• **EXERCISE BRIEF**
Without the pictures, set down the records below word for word.

(Records from a collection)
▶

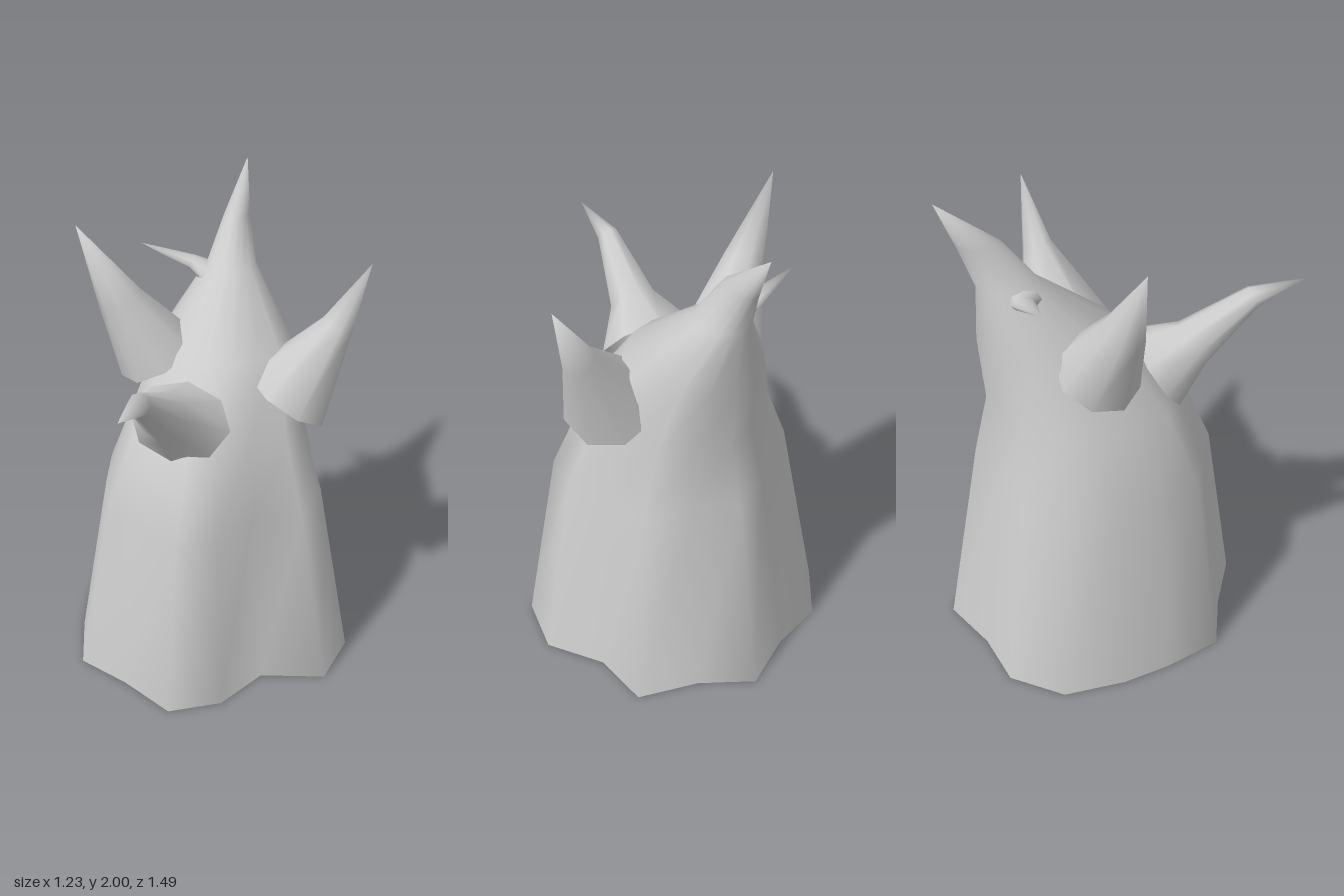
import * as THREE from 'three';

const material = new THREE.MeshStandardMaterial({ color: 0xcccccc, side: THREE.DoubleSide });

// Skin a stack of equal-length rings (arrays of Vector3) and close it at a tip.
function loft(name, rings, tip) {
  const n = rings[0].length;
  const pos = [...rings.flat(), tip].flatMap((p) => [p.x, p.y, p.z]);
  const index = [];
  rings.forEach((ring, r) => {
    for (let i = 0; i < n; i++) {
      const a = r * n + i, b = r * n + (i + 1) % n;
      if (r === rings.length - 1) index.push(a, rings.length * n, b);
      else index.push(a, a + n, b, b, a + n, b + n);
    }
  });
  const geo = new THREE.BufferGeometry();
  geo.setAttribute('position', new THREE.Float32BufferAttribute(pos, 3));
  geo.setIndex(index);
  geo.computeVertexNormals();
  const mesh = new THREE.Mesh(geo, material);
  mesh.name = name;
  return mesh;
}

// Hem outline seen from above (x, z), with the deep fold on the front left.
const hem = [
  [-0.03, -0.75], [0.18, -0.63], [0.43, -0.56], [0.46, -0.32],
  [0.61, -0.11], [0.565, 0.13], [0.30, 0.20], [0.18, 0.41],
  [-0.02, 0.52], [-0.25, 0.41], [-0.475, 0.335], [-0.56, 0.10],
  [-0.605, -0.10], [-0.615, -0.36], [-0.475, -0.565], [-0.25, -0.63],
];

// One body ring: the hem scaled to half sizes hx, hz and blended towards an ellipse.
function bodyRing({ y, x = 0, z, hx, hz, round, tilt = 0 }) {
  return hem.map(([px, pz], i) => {
    const a = (i / hem.length) * Math.PI * 2;
    const u = THREE.MathUtils.lerp(px / 0.61, Math.sin(a), round);
    const v = THREE.MathUtils.lerp((pz + 0.115) / 0.635, -Math.cos(a), round);
    return new THREE.Vector3(x + u * hx, y + v * tilt, z + v * hz);
  });
}

// Curved spike: each section is [x, y, z, radius across, radius upwards].
function spike(name, sections, tip, sides = 8) {
  const end = new THREE.Vector3(...tip);
  const centres = sections.map((s) => new THREE.Vector3(s[0], s[1], s[2]));
  const rings = sections.map(([, , , across, up], r) => {
    const next = centres[r + 1] ?? end;
    const d = next.clone().sub(centres[Math.max(r - 1, 0)]).normalize();
    const v = new THREE.Vector3(0, 1, 0).cross(d).normalize();
    const u = d.clone().cross(v);
    return Array.from({ length: sides }, (_, i) => {
      const a = (i / sides) * Math.PI * 2;
      return centres[r].clone()
        .addScaledVector(u, Math.cos(a) * up)
        .addScaledVector(v, Math.sin(a) * across);
    });
  });
  return loft(name, rings, end);
}

export function createModel() {
  const group = new THREE.Group();
  group.name = 'spikedCloak';

  // Hollow draped body, drawn up and back into the rear horn
  group.add(loft('body', [
    bodyRing({ y: 0, z: -0.115, hx: 0.61, hz: 0.635, round: 0 }),
    bodyRing({ y: 0.83, z: -0.095, hx: 0.46, hz: 0.495, round: 0.1, tilt: -0.05 }),
    bodyRing({ y: 1.12, z: -0.135, hx: 0.355, hz: 0.395, round: 0.4, tilt: -0.01 }),
    bodyRing({ y: 1.4, z: -0.27, hx: 0.27, hz: 0.28, round: 0.8 }),
    bodyRing({ y: 1.645, x: -0.025, z: -0.42, hx: 0.1, hz: 0.12, round: 1 }),
    bodyRing({ y: 1.82, x: -0.03, z: -0.515, hx: 0.05, hz: 0.085, round: 1 }),
  ], new THREE.Vector3(-0.03, 2, -0.67)));

  // Spikes sunk into the top of the body
  group.add(
    spike('frontSpike', [
      [-0.07, 1.21, 0.15, 0.21, 0.16],
      [-0.08, 1.31, 0.29, 0.1, 0.1],
      [-0.1, 1.5, 0.52, 0.045, 0.045],
    ], [-0.1, 1.555, 0.74]),
    spike('rightSpike', [
      [-0.25, 1.34, -0.13, 0.17, 0.175],
      [-0.38, 1.6, -0.06, 0.08, 0.09],
    ], [-0.53, 1.91, -0.015]),
    spike('leftSpike', [
      [0.29, 1.22, -0.15, 0.2, 0.19],
      [0.46, 1.52, -0.23, 0.06, 0.07],
    ], [0.575, 1.785, -0.265]),
    spike('smallRearSpike', [
      [-0.09, 1.605, -0.37, 0.07, 0.045],
      [-0.18, 1.64, -0.385, 0.045, 0.025],
    ], [-0.39, 1.71, -0.355]),
  );
  return group;
}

◀

• **ANSWER BOX**
import * as THREE from 'three';

const material = new THREE.MeshStandardMaterial({ color: 0xcccccc, side: THREE.DoubleSide });

// Skin a stack of equal-length rings (arrays of Vector3) and close it at a tip.
function loft(name, rings, tip) {
  const n = rings[0].length;
  const pos = [...rings.flat(), tip].flatMap((p) => [p.x, p.y, p.z]);
  const index = [];
  rings.forEach((ring, r) => {
    for (let i = 0; i < n; i++) {
      const a = r * n + i, b = r * n + (i + 1) % n;
      if (r === rings.length - 1) index.push(a, rings.length * n, b);
      else index.push(a, a + n, b, b, a + n, b + n);
    }
  });
  const geo = new THREE.BufferGeometry();
  geo.setAttribute('position', new THREE.Float32BufferAttribute(pos, 3));
  geo.setIndex(index);
  geo.computeVertexNormals();
  const mesh = new THREE.Mesh(geo, material);
  mesh.name = name;
  return mesh;
}

// Hem outline seen from above (x, z), with the deep fold on the front left.
const hem = [
  [-0.03, -0.75], [0.18, -0.63], [0.43, -0.56], [0.46, -0.32],
  [0.61, -0.11], [0.565, 0.13], [0.30, 0.20], [0.18, 0.41],
  [-0.02, 0.52], [-0.25, 0.41], [-0.475, 0.335], [-0.56, 0.10],
  [-0.605, -0.10], [-0.615, -0.36], [-0.475, -0.565], [-0.25, -0.63],
];

// One body ring: the hem scaled to half sizes hx, hz and blended towards an ellipse.
function bodyRing({ y, x = 0, z, hx, hz, round, tilt = 0 }) {
  return hem.map(([px, pz], i) => {
    const a = (i / hem.length) * Math.PI * 2;
    const u = THREE.MathUtils.lerp(px / 0.61, Math.sin(a), round);
    const v = THREE.MathUtils.lerp((pz + 0.115) / 0.635, -Math.cos(a), round);
    return new THREE.Vector3(x + u * hx, y + v * tilt, z + v * hz);
  });
}

// Curved spike: each section is [x, y, z, radius across, radius upwards].
function spike(name, sections, tip, sides = 8) {
  const end = new THREE.Vector3(...tip);
  const centres = sections.map((s) => new THREE.Vector3(s[0], s[1], s[2]));
  const rings = sections.map(([, , , across, up], r) => {
    const next = centres[r + 1] ?? end;
    const d = next.clone().sub(centres[Math.max(r - 1, 0)]).normalize();
    const v = new THREE.Vector3(0, 1, 0).cross(d).normalize();
    const u = d.clone().cross(v);
    return Array.from({ length: sides }, (_, i) => {
      const a = (i / sides) * Math.PI * 2;
      return centres[r].clone()
        .addScaledVector(u, Math.cos(a) * up)
        .addScaledVector(v, Math.sin(a) * across);
    });
  });
  return loft(name, rings, end);
}

export function createModel() {
  const group = new THREE.Group();
  group.name = 'spikedCloak';

  // Hollow draped body, drawn up and back into the rear horn
  group.add(loft('body', [
    bodyRing({ y: 0, z: -0.115, hx: 0.61, hz: 0.635, round: 0 }),
    bodyRing({ y: 0.83, z: -0.095, hx: 0.46, hz: 0.495, round: 0.1, tilt: -0.05 }),
    bodyRing({ y: 1.12, z: -0.135, hx: 0.355, hz: 0.395, round: 0.4, tilt: -0.01 }),
    bodyRing({ y: 1.4, z: -0.27, hx: 0.27, hz: 0.28, round: 0.8 }),
    bodyRing({ y: 1.645, x: -0.025, z: -0.42, hx: 0.1, hz: 0.12, round: 1 }),
    bodyRing({ y: 1.82, x: -0.03, z: -0.515, hx: 0.05, hz: 0.085, round: 1 }),
  ], new THREE.Vector3(-0.03, 2, -0.67)));

  // Spikes sunk into the top of the body
  group.add(
    spike('frontSpike', [
      [-0.07, 1.21, 0.15, 0.21, 0.16],
      [-0.08, 1.31, 0.29, 0.1, 0.1],
      [-0.1, 1.5, 0.52, 0.045, 0.045],
    ], [-0.1, 1.555, 0.74]),
    spike('rightSpike', [
      [-0.25, 1.34, -0.13, 0.17, 0.175],
      [-0.38, 1.6, -0.06, 0.08, 0.09],
    ], [-0.53, 1.91, -0.015]),
    spike('leftSpike', [
      [0.29, 1.22, -0.15, 0.2, 0.19],
      [0.46, 1.52, -0.23, 0.06, 0.07],
    ], [0.575, 1.785, -0.265]),
    spike('smallRearSpike', [
      [-0.09, 1.605, -0.37, 0.07, 0.045],
      [-0.18, 1.64, -0.385, 0.045, 0.025],
    ], [-0.39, 1.71, -0.355]),
  );
  return group;
}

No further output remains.